We’ll explain exactly what PPI is, and help you work out if you need it and if you’ve been mis-sold it in the past over the course of this guide.
In This Guide:
What is PPI?
Payment protection insurance is a form of cover sold alongside various types of loan or credit card. The idea is that it allows you to guarantee you’ll be able to keep up with repayments in the event that you are unable to come up with the money yourself for whatever reason.
This could be due to illness, redundancy or any other change in your employment status.
Do I need PPI?
At least in theory, PPI can be very helpful and is similar to other loan insurance products like income protection insurance or critical illness cover.

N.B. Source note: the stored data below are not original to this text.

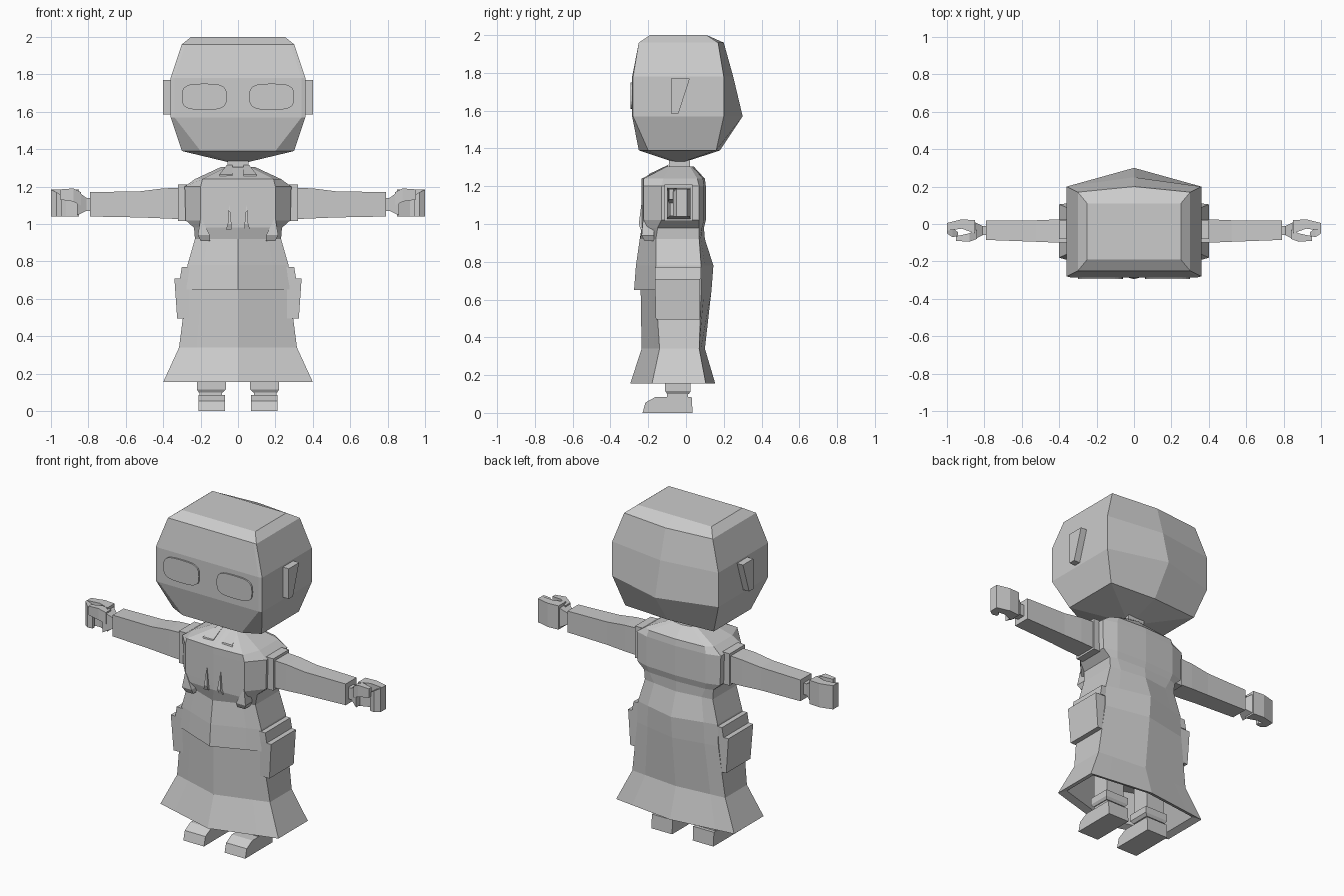
import bpy
import bmesh
from math import cos, sin, pi, copysign

default_cube = bpy.data.objects.get("Cube")
if default_cube:
    bpy.data.objects.remove(default_cube, do_unlink=True)

grey = bpy.data.materials.new("plain grey")
grey.use_nodes = True
grey_value = (0.6, 0.6, 0.6, 1)
grey.diffuse_color = grey_value
grey.node_tree.nodes["Principled BSDF"].inputs["Base Color"].default_value = grey_value


def loft(name, rings):
    """Skin a list of equal-length point loops and cap both ends."""
    bm = bmesh.new()
    loops = [[bm.verts.new(point) for point in ring] for ring in rings]
    count = len(loops[0])
    for lower, upper in zip(loops, loops[1:]):
        for i in range(count):
            j = (i + 1) % count
            bm.faces.new((lower[i], lower[j], upper[j], upper[i]))
    bm.faces.new(list(reversed(loops[0])))
    bm.faces.new(loops[-1])
    bmesh.ops.recalc_face_normals(bm, faces=bm.faces[:])
    mesh = bpy.data.meshes.new(name)
    bm.to_mesh(mesh)
    bm.free()
    mesh.materials.append(grey)
    obj = bpy.data.objects.new(name, mesh)
    bpy.context.collection.objects.link(obj)
    return obj


def mirrored_ring(z, half):
    """Complete a half outline, given front to back, across the centre plane."""
    other = [(-x, y) for x, y in reversed(half) if x != 0]
    return [(x, y, z) for x, y in half + other]


def rect_z(z, x0, x1, y0, y1):
    return [(x0, y0, z), (x1, y0, z), (x1, y1, z), (x0, y1, z)]


def rect_x(x, y0, y1, z0, z1):
    return [(x, y0, z0), (x, y1, z0), (x, y1, z1), (x, y0, z1)]


def pair(name, rings):
    """Build a part on the left and its mirror image on the right."""
    for side, sign in (("left", 1), ("right", -1)):
        loft(side + "_" + name, [[(sign * x, y, z) for x, y, z in ring] for ring in rings])


# Head: front point, front corner, back corner, back ridge
def head_ring(z, front, corner, back, ridge):
    return mirrored_ring(z, [front, corner, back, (0, ridge)])


loft("head", [
    head_ring(1.33, (.03, -.07), (.05, -.05), (.05, -.01), 0),
    head_ring(1.39, (.2, -.25), (.3, -.2), (.3, .16), .18),
    head_ring(1.57, (.34, -.285), (.36, -.28), (.36, .2), .3),
    head_ring(1.78, (.34, -.285), (.36, -.28), (.36, .2), .25),
    head_ring(1.96, (.28, -.25), (.3, -.25), (.3, .17), .2),
    head_ring(2, (.23, -.19), (.25, -.19), (.25, .11), .11),
])
pair("ear", [
    rect_z(1.585, .34, .4, -.08, -.04),
    rect_z(1.77, .34, .4, -.08, .02),
])


# Eyes: thin rounded plates
def eye_outline(y, steps=24):
    points = []
    for i in range(steps):
        angle = 2 * pi * i / steps
        c, s = cos(angle), sin(angle)
        points.append((.18 + .12 * copysign(abs(c) ** .6, c), y,
                       1.68 + .07 * copysign(abs(s) ** .6, s)))
    return points


pair("eye", [eye_outline(-.285), eye_outline(-.294)])

# Neck
loft("neck", [rect_z(z, -.055, .055, -.09, .02) for z in (1.25, 1.35)])


# Dress: a ridged hexagonal outline, hollow at the hem
def skirt_ring(z, width, front, front_corner, back_corner, back):
    inner = width * .7
    blend = lambda corner, centre: corner * .7 + centre * .3
    return mirrored_ring(z, [
        (0, front), (inner, blend(front_corner, front)), (width, front_corner),
        (width, back_corner), (inner, blend(back_corner, back)), (0, back)])


def chest_ring(z, inner, outer, front, front_corner, back_corner, back):
    return mirrored_ring(z, [
        (0, front), (inner, front + .01), (outer, front_corner),
        (outer, back_corner), (inner, back - .01), (0, back)])


loft("dress", [
    skirt_ring(.34, .28, -.2, -.11, .04, .07),
    skirt_ring(.17, .36, -.255, -.15, .075, .12),
    skirt_ring(.155, .4, -.295, -.18, .105, .155),
    skirt_ring(.34, .315, -.235, -.14, .07, .1),
    skirt_ring(.65, .275, -.24, -.16, .08, .135),
    skirt_ring(.65, .275, -.275, -.165, .08, .135),
    skirt_ring(.78, .27, -.265, -.16, .08, .145),
    skirt_ring(.92, .23, -.245, -.16, .07, .1),
    chest_ring(.98, .19, .235, -.235, -.15, .07, .095),
    chest_ring(1.02, .2, .28, -.235, -.13, .07, .105),
    chest_ring(1.2, .2, .285, -.235, -.13, .07, .105),
    chest_ring(1.24, .19, .23, -.235, -.12, .06, .1),
    chest_ring(1.305, .06, .09, -.11, -.08, .02, .04),
])

# Small folds on the bodice and pointed collar tabs
pair("chest_fold", [
    rect_z(.97, .035, .065, -.24, -.22),
    rect_z(1, .035, .055, -.25, -.22),
    rect_z(1.1, .045, .048, -.237, -.22),
])
pair("waist_fold", [
    rect_z(.91, .15, .2, -.22, -.17),
    rect_z(.94, .15, .215, -.235, -.17),
    rect_z(1.03, .195, .2, -.227, -.17),
])
pair("collar_tab", [
    [(.03, -.1, 1.3), (.06, -.1, 1.3), (.06, -.09, 1.315), (.03, -.09, 1.315)],
    [(.03, -.2, 1.25), (.1, -.2, 1.25), (.1, -.195, 1.265), (.03, -.195, 1.265)],
])

# Hip pockets with a flap on top
pair("pocket", [
    rect_z(.495, .25, .325, -.16, .075),
    rect_z(.71, .25, .34, -.165, .075),
])
pair("pocket_flap", [
    rect_z(.71, .24, .31, -.165, .08),
    rect_z(.77, .24, .3, -.165, .08),
])

# Arms: shoulder cuff, sleeve, wrist and hand
pair("shoulder_cuff", [rect_x(x, -.115, .035, 1.015, 1.21) for x in (.26, .32)])
pair("sleeve", [
    rect_x(.28, -.1, .025, 1.025, 1.195),
    rect_x(.4, -.1, .025, 1.03, 1.19),
    rect_x(.52, -.095, .02, 1.035, 1.175),
    rect_x(.79, -.085, .02, 1.04, 1.17),
])
pair("wrist", [
    rect_x(.78, -.06, -.01, 1.07, 1.14),
    rect_x(.81, -.06, -.01, 1.07, 1.14),
    rect_x(.86, -.085, .015, 1.045, 1.175),
])
pair("palm", [
    rect_x(.85, -.05, .02, 1.04, 1.185),
    rect_x(.92, -.025, .025, 1.04, 1.185),
    rect_x(1, -.035, .005, 1.04, 1.185),
])
pair("curled_fingers", [
    rect_x(.94, -.065, -.045, 1.04, 1.15),
    rect_x(.97, -.07, -.02, 1.04, 1.17),
    rect_x(1, -.05, -.02, 1.04, 1.185),
])
pair("thumb", [
    rect_x(.84, -.08, -.03, 1.1, 1.17),
    rect_x(.88, -.095, -.05, 1.12, 1.19),
    rect_x(.95, -.09, -.065, 1.13, 1.185),
])

# Legs, boot tops and shoes
pair("leg", [rect_z(z, .085, .205, -.1, .01) for z in (.08, .36)])
pair("boot_top", [
    rect_z(.1, .08, .21, -.1, .015),
    rect_z(.115, .065, .22, -.11, .025),
    rect_z(.155, .065, .22, -.11, .025),
])
shoe_profile = [(-.23, 0), (.035, 0), (.03, .085), (-.16, .085), (-.215, .055)]
pair("shoe", [[(x, y, z) for y, z in shoe_profile] for x in (.07, .21)])
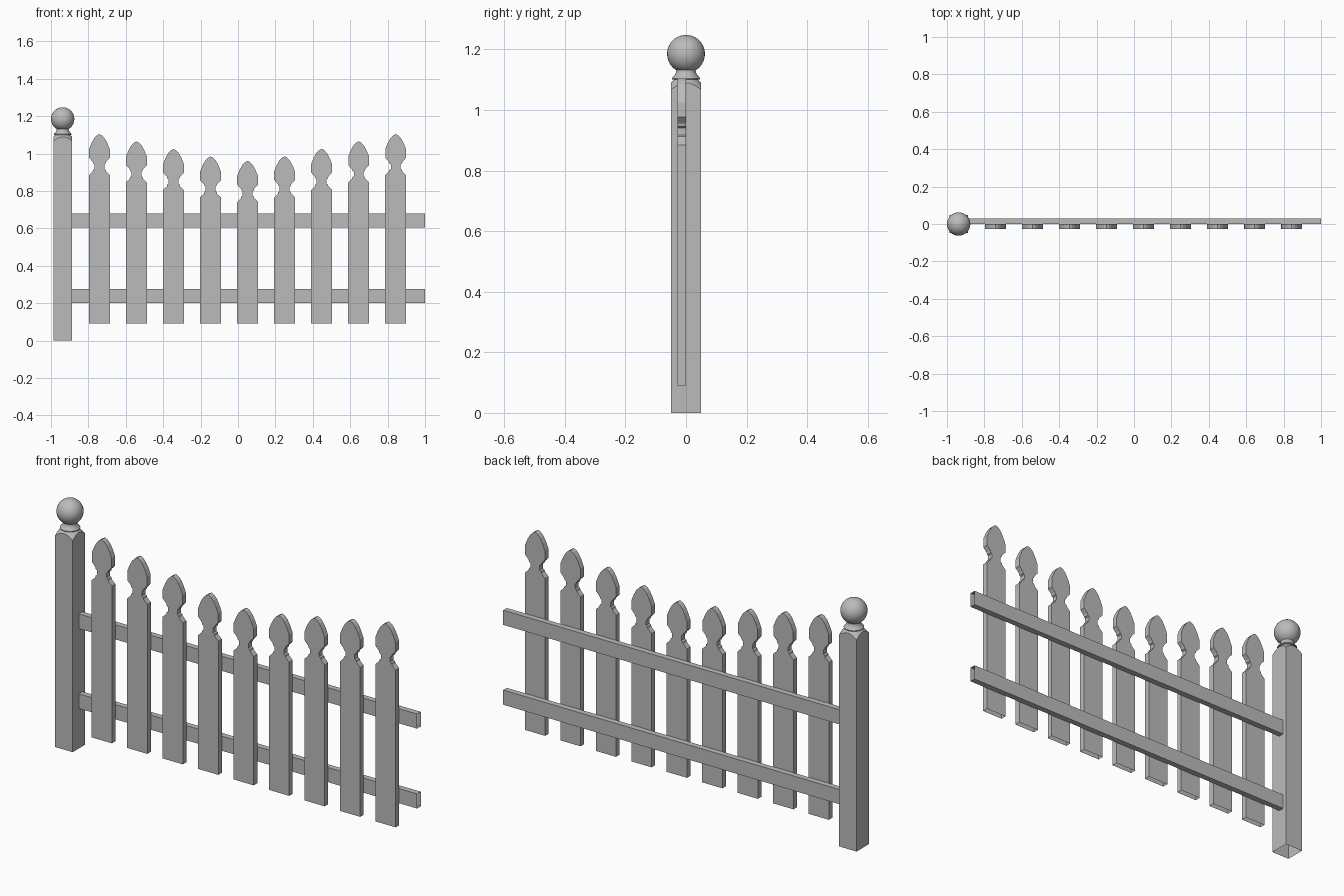
import bpy, bmesh, math

if "Cube" in bpy.data.objects:
    bpy.data.objects.remove(bpy.data.objects["Cube"])

# Mid-dark grey paint shared by every part
PAINT = bpy.data.materials.new("grey_paint")
PAINT.diffuse_color = (0.5, 0.5, 0.5, 1)
PAINT.use_nodes = True
PAINT.node_tree.nodes["Principled BSDF"].inputs["Base Color"].default_value = PAINT.diffuse_color


def make(name, bm, smooth=False):
    me = bpy.data.meshes.new(name)
    bmesh.ops.recalc_face_normals(bm, faces=bm.faces)
    bm.to_mesh(me)
    bm.free()
    me.materials.append(PAINT)
    ob = bpy.data.objects.new(name, me)
    bpy.context.collection.objects.link(ob)
    if smooth:
        bpy.context.view_layer.objects.active = ob
        ob.select_set(True)
        bpy.ops.object.shade_smooth_by_angle(angle=math.radians(35))
        ob.select_set(False)
    return ob


def lathe(name, profile, x, steps=32):
    bm = bmesh.new()
    vs = [bm.verts.new((x + r, 0, z)) for r, z in profile]
    es = [bm.edges.new(p) for p in zip(vs, vs[1:])]
    bmesh.ops.spin(bm, geom=vs + es, cent=(x, 0, 0), axis=(0, 0, 1),
                   angle=2 * math.pi, steps=steps)
    bmesh.ops.remove_doubles(bm, verts=bm.verts, dist=1e-5)
    return make(name, bm, True)


POST_X, HALF = -0.9375, 0.049

# Square post, its top corners turned to a cone, open underneath
bm = bmesh.new()
N, R_TOP, Z_TOP = 32, 0.037, 1.103
rim, top = [], []
for i in range(N):
    a = math.pi / 4 + 2 * math.pi * i / N
    c, s = math.cos(a), math.sin(a)
    r = HALF / max(abs(c), abs(s))
    rim.append(bm.verts.new((POST_X + r * c, r * s, Z_TOP - 1.1 * (r - R_TOP))))
    top.append(bm.verts.new((POST_X + R_TOP * c, R_TOP * s, Z_TOP)))
base = [bm.verts.new((rim[i].co.x, rim[i].co.y, 0)) for i in range(0, N, N // 4)]
for k in range(4):
    arc = [rim[(k * N // 4 + j) % N] for j in range(N // 4 + 1)]
    bm.faces.new([base[k], base[(k + 1) % 4]] + arc[::-1])
for i in range(N):
    j = (i + 1) % N
    bm.faces.new((rim[i], rim[j], top[j], top[i]))
bm.faces.new(top)
make("post", bm)

# Turned collar and ball on the post
lathe("post_collar", [(0, 1.100), (0.046, 1.100), (0.047, 1.104), (0.044, 1.108),
                      (0.038, 1.114), (0.034, 1.122), (0.032, 1.130),
                      (0.033, 1.137), (0.037, 1.142), (0.030, 1.146)], POST_X)
bm = bmesh.new()
bmesh.ops.create_uvsphere(bm, u_segments=32, v_segments=20, radius=0.0625)
bmesh.ops.translate(bm, verts=bm.verts, vec=(POST_X, 0, 1.185))
make("post_ball", bm, True)

# Two rails with open ends
for name, z0 in (("lower_rail", 0.202), ("upper_rail", 0.605)):
    bm = bmesh.new()
    ring = [(0, z0), (0.029, z0), (0.029, z0 + 0.074), (0, z0 + 0.074)]
    a, b = [[bm.verts.new((x, y, z)) for y, z in ring] for x in (-0.89, 1.0)]
    for i in range(4):
        j = (i + 1) % 4
        bm.faces.new((a[i], a[j], b[j], b[i]))
    make(name, bm)

# Pickets: half outline measured down from the tip, mirrored, open underneath
HEAD = [(0.014, -0.007), (0.028, -0.022), (0.042, -0.047), (0.0555, -0.080),
        (0.0555, -0.127), (0.036, -0.148), (0.033, -0.158), (0.026, -0.163),
        (0.026, -0.186), (0.034, -0.191), (0.036, -0.200), (0.0565, -0.220)]
TIPS = [0.961, 0.985, 1.025, 1.065, 1.104]
for k in range(-4, 5):
    x, tip = 0.051 + 0.198 * k, TIPS[abs(k)]
    half = [(px, tip + pz) for px, pz in HEAD] + [(0.0565, 0.091)]
    outline = [(0, tip)] + half + [(-px, pz) for px, pz in reversed(half)]
    bm = bmesh.new()
    front, back = [[bm.verts.new((x + px, y, pz)) for px, pz in outline]
                   for y in (-0.028, 0.0)]
    bm.faces.new(front)
    bm.faces.new(back[::-1])
    for i in range(len(outline)):
        j = (i + 1) % len(outline)
        if i != len(half):
            bm.faces.new((front[i], front[j], back[j], back[i]))
    make(f"picket_{k + 5}", bm)
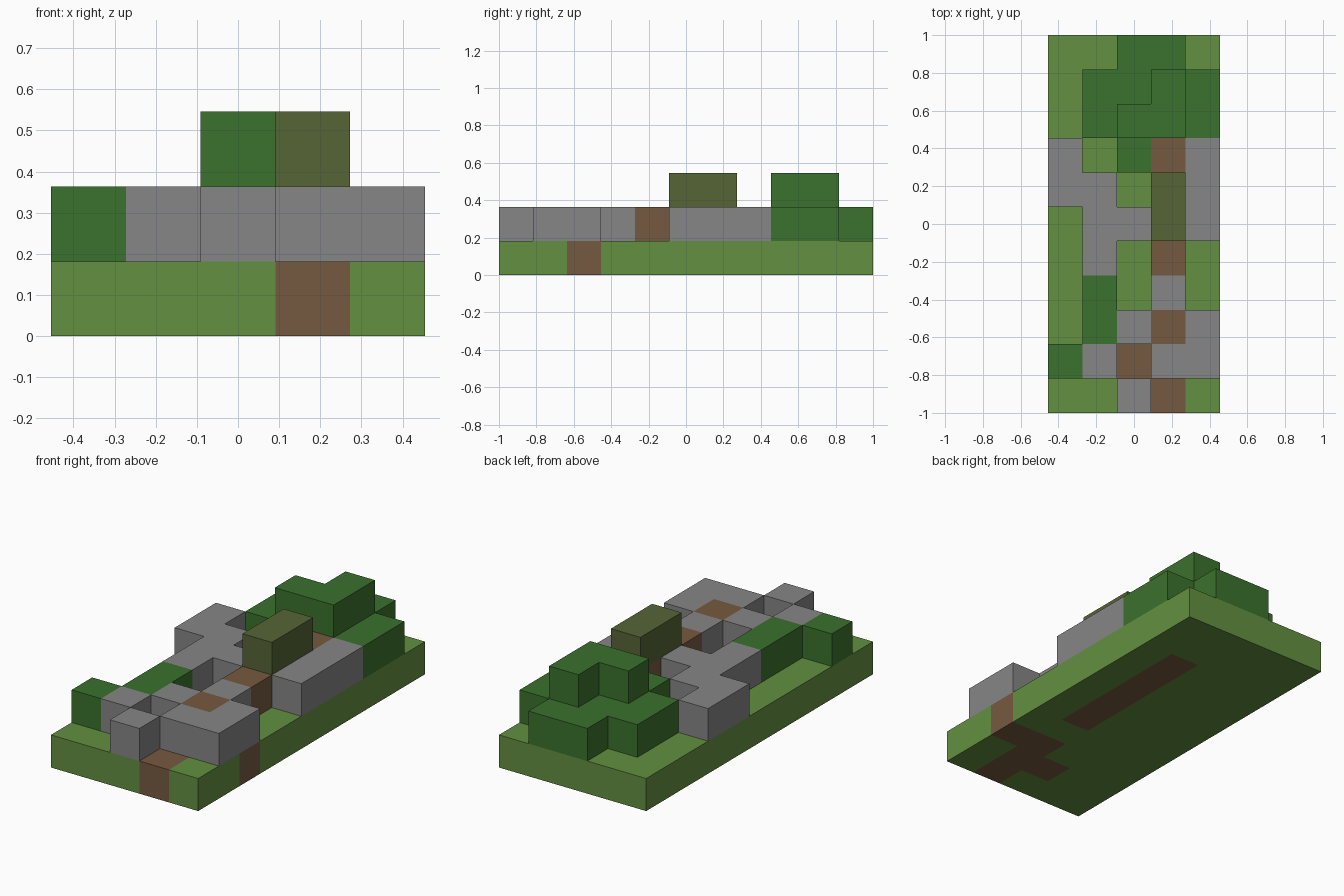
import bpy
import bmesh
from mathutils import Vector

cube = bpy.data.objects.get("Cube")
if cube:
    bpy.data.objects.remove(cube, do_unlink=True)

# Block layers from the ground up; first line is the back row, columns run along +x
LAYERS = [
    """GGGGG
       GGGGG
       GGGBG
       GGGBG
       GGGBG
       GGGBG
       GGGBG
       GGGGG
       GGGBB
       GGBBG
       GGGBG""",
    """..DD.
       .DDDD
       .DDDD
       S.DBS
       SS.BS
       .SSBS
       .S.B.
       .D.S.
       .DSBS
       DS.SS
       ..S..""",
    """.....
       ...D.
       ..DD.
       .....
       ...O.
       ...O.
       .....
       .....
       .....
       .....
       .....""",
]
ROWS, COLS = 11, 5
CELL = 2 / ROWS

# Part name, material name, colour (sRGB)
PARTS = {
    "G": ("grass_base", "grass green", (98, 144, 64)),
    "D": ("bushes", "dark leaf green", (59, 113, 45)),
    "S": ("stone_walls", "stone grey", (134, 134, 134)),
    "B": ("dirt_path", "earth brown", (118, 90, 64)),
    "O": ("mossy_log", "olive", (86, 101, 53)),
}


def linear(c):
    c /= 255
    return c / 12.92 if c <= 0.04045 else ((c + 0.055) / 1.055) ** 2.4


def make_material(name, rgb):
    mat = bpy.data.materials.new(name)
    mat.use_nodes = True
    color = (*map(linear, rgb), 1)
    mat.diffuse_color = color
    bsdf = mat.node_tree.nodes["Principled BSDF"]
    bsdf.inputs["Base Color"].default_value = color
    bsdf.inputs["Roughness"].default_value = 0.9
    return mat


# Read the maps into a grid of blocks
blocks = {}
for z, layer in enumerate(LAYERS):
    for row, line in enumerate(layer.split()):
        for x, kind in enumerate(line):
            if kind != ".":
                blocks[x, ROWS - 1 - row, z] = kind


def block_faces(cell):
    """Corner loops of the block's sides that touch no neighbour."""
    centre = Vector(cell) + Vector((0.5, 0.5, 0.5))
    for axis in range(3):
        for sign in (-1, 1):
            n = Vector((0, 0, 0))
            n[axis] = sign
            if tuple(int(v) for v in Vector(cell) + n) in blocks:
                continue
            u = Vector((0, 0, 0))
            u[(axis + 1) % 3] = 1
            v = n.cross(u)
            yield [centre + (n + a * u + b * v) / 2
                   for a, b in ((-1, -1), (1, -1), (1, 1), (-1, 1))]


def build_part(kind, name, material):
    bm = bmesh.new()
    offset = Vector((COLS / 2, ROWS / 2, 0))
    for cell, k in blocks.items():
        if k == kind:
            for loop in block_faces(cell):
                bm.faces.new([bm.verts.new((p - offset) * CELL) for p in loop])
    bmesh.ops.remove_doubles(bm, verts=bm.verts, dist=CELL / 100)
    mesh = bpy.data.meshes.new(name)
    bm.to_mesh(mesh)
    bm.free()
    mesh.materials.append(material)
    bpy.context.collection.objects.link(bpy.data.objects.new(name, mesh))


for kind, (name, mat_name, rgb) in PARTS.items():
    build_part(kind, name, make_material(mat_name, rgb))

Whether or not you feel that you need it is, ultimately, up to you and will depend on various factors including the cost of the cover as well as any contingency measures you might already have in place in case you can’t make payments like a savings account or the income of a spouse.
Have I been sold PPI?
Until fairly recently, PPI was often bundled in with various loans and credit cards by providers, often without the full knowledge of the borrower.
If, when you took out your credit card, there was discussion of ‘protection cover’ or simply ‘cover’, then the chances are that you were sold PPI along with the card.
The best way to check if you have been sold PPI is to simply examine the original paperwork associated with your credit card. If you don’t have it to hand then you can always contact your card provider to get hold of it and all of the associated information. Again, check for phrases like ‘protection cover’ on your paperwork, including any monthly statements.
Have I been mis-sold PPI?
What the PPI scandal in recent years revealed was that many loan and credit card providers had lumped PPI in with their credit products either without the borrower being fully aware or to borrowers who would be unable to claim anyway.
Those who have pre-existing medical conditions, as well as some self-employed people will not be able to claim on their PPI even if they have a policy active. This was not always made clear to those who it was sold to.
If you fall into any of these categories, or feel that you have been sold PPI when didn’t want or need it, then you should be able to reclaim it.
How to reclaim PPI
In order to reclaim PPI you feel that you’ve been mis-sold, you’ll need to get in touch with the company who sold it to you.
You’ll need to get all of the relevant documentation ready and draft a letter detailing the amount you’ve paid, when the policy was taken out, and how much you paid for the cover, among other bits of information.
You’ll also need to provide any relevant reference numbers for your complaints case and the details of any personnel involved to make the process as streamlined as possible.
There are various templates for PPI complaint letters available online that will tell you exactly what you need to write in order to reclaim.
In some cases, when the body who sold you the PPI does not respond, you will need to go over their heads and get in touch with the Financial Ombudsman Service (FOS). The FOS is a government watchdog designed specifically to promote fair and reasonable practise in these kinds of situations so they will be able to help you reclaim what you are owed.